What is flourishing?
In the introduction to St Teresa of Avila's book The Interior Castle, translator Mirabai Starr writes this:
Listen. Softly, the One you love is calling. Listen... Be brave and walk through the country of your own wild heart. Be gentle and know that you know nothing. Be mindful and remember that every moment can be a prayer. Melting butter, scrambling eggs, lifting fork to mouth, praising God... Losing your temper and your dignity with someone you love, praising God. Balancing ecstasy with clear thinking, self-control with abandon. Be still. Listen. Keep walking.
This is a picture of flourishing in the everyday.
Flourishing is participation and openness in a continually unfolding process, no matter where you are or what you are doing. It involves the overlap of deep rootedness and a profound becoming all at the same time. It is not dialectical; that is, it can accept, hold, and observe many seemingly contradictory realities while releasing internal and external narratives that tend to draw us to stasis.
Flourishing acknowledges and validates experiences of suffering, division, fear, prejudice, injustice, and fragmentation, and prompts those who benefit from the systems of this world to move toward those who are diminished and exploited by such powers.

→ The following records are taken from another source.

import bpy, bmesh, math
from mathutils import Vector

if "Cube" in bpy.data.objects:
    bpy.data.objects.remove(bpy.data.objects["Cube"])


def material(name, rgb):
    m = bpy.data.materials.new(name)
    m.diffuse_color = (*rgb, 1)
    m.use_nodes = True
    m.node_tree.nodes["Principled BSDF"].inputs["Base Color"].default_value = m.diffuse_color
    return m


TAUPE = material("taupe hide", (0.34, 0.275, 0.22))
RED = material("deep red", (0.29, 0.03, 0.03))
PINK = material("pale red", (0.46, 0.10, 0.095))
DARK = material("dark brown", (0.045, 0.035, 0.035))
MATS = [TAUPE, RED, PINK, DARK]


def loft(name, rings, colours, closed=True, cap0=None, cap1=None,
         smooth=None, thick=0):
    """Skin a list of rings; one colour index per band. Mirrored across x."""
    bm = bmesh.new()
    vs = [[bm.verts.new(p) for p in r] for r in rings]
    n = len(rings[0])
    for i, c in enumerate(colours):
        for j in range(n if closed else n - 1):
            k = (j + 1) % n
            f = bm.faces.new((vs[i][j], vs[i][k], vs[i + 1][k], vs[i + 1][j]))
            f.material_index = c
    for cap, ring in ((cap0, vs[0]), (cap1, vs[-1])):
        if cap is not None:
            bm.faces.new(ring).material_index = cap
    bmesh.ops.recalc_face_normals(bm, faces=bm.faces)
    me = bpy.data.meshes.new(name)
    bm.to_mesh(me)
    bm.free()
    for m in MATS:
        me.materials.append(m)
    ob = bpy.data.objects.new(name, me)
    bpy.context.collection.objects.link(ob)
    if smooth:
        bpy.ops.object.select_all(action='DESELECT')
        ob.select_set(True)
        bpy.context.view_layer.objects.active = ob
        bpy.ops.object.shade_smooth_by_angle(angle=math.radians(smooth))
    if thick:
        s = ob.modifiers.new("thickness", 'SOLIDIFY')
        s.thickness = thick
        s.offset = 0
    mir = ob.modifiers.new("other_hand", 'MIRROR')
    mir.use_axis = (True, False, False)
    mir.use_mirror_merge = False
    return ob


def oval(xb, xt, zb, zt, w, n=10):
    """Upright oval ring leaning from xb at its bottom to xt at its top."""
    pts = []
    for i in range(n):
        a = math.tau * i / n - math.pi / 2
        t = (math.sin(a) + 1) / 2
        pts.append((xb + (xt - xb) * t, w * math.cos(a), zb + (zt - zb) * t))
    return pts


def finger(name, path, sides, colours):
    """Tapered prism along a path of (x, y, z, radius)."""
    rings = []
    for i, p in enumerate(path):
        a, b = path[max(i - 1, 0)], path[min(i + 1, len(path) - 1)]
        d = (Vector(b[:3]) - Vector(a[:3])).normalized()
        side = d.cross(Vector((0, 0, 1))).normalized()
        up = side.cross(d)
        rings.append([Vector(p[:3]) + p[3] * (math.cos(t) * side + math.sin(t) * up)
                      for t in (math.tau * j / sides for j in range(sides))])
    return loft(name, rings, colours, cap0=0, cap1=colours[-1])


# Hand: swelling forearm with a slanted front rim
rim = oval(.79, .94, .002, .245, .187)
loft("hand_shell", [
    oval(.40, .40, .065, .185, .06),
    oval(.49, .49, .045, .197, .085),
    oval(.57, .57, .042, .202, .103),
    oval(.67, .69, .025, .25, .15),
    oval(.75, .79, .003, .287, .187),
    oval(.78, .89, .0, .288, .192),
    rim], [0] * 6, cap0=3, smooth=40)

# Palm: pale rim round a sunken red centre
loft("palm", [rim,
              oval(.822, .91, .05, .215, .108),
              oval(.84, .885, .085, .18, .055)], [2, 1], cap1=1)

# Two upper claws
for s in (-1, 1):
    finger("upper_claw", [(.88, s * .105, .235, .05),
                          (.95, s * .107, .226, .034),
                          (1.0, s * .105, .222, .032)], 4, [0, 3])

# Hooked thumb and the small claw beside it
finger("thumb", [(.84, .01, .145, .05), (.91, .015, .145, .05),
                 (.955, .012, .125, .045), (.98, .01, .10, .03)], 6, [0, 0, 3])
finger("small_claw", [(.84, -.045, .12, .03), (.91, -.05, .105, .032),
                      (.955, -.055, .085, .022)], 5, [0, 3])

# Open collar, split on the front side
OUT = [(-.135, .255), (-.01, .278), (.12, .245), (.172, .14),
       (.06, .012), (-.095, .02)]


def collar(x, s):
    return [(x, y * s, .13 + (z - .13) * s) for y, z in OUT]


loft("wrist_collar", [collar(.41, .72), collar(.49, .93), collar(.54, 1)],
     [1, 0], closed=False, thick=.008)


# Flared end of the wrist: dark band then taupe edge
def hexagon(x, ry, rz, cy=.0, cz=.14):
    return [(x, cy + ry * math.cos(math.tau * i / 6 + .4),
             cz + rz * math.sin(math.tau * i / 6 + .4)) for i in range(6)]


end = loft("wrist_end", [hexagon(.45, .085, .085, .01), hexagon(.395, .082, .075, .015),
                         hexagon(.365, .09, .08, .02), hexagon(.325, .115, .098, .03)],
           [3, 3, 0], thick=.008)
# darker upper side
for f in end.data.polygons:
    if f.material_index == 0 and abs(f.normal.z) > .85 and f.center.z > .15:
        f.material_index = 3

Flourishing does not permit any individual to escape from reality, but bestows dignity and invites refuge in the midst of reality. Soren Kierkegaard long ago described faith as being the practice of peace and rootedness which enables individuals and communities to stand firmly in rich, nourishing soil, even in the very eye of chaos. (This, in fact, is what the title of this website—Life in the Whirlwind—is all about!)
Flourishing is not the elevation of the individual, but the whole. Independent (one person) flourishing that does not cultivate interdependent (for-the-whole) flourishing may be what we call the American Dream, but it's not part of God's blueprint and will therefore ultimately not work. We are all made to embody and enjoy both individual and communal wholeness. Just as a mother is only as happy as her least happy child, so an individual can only flourish as much as the least-allowed-to-flourish member of that community (local or global). Flourishing always embodies the truth that God's image is to be recognized and honored in all.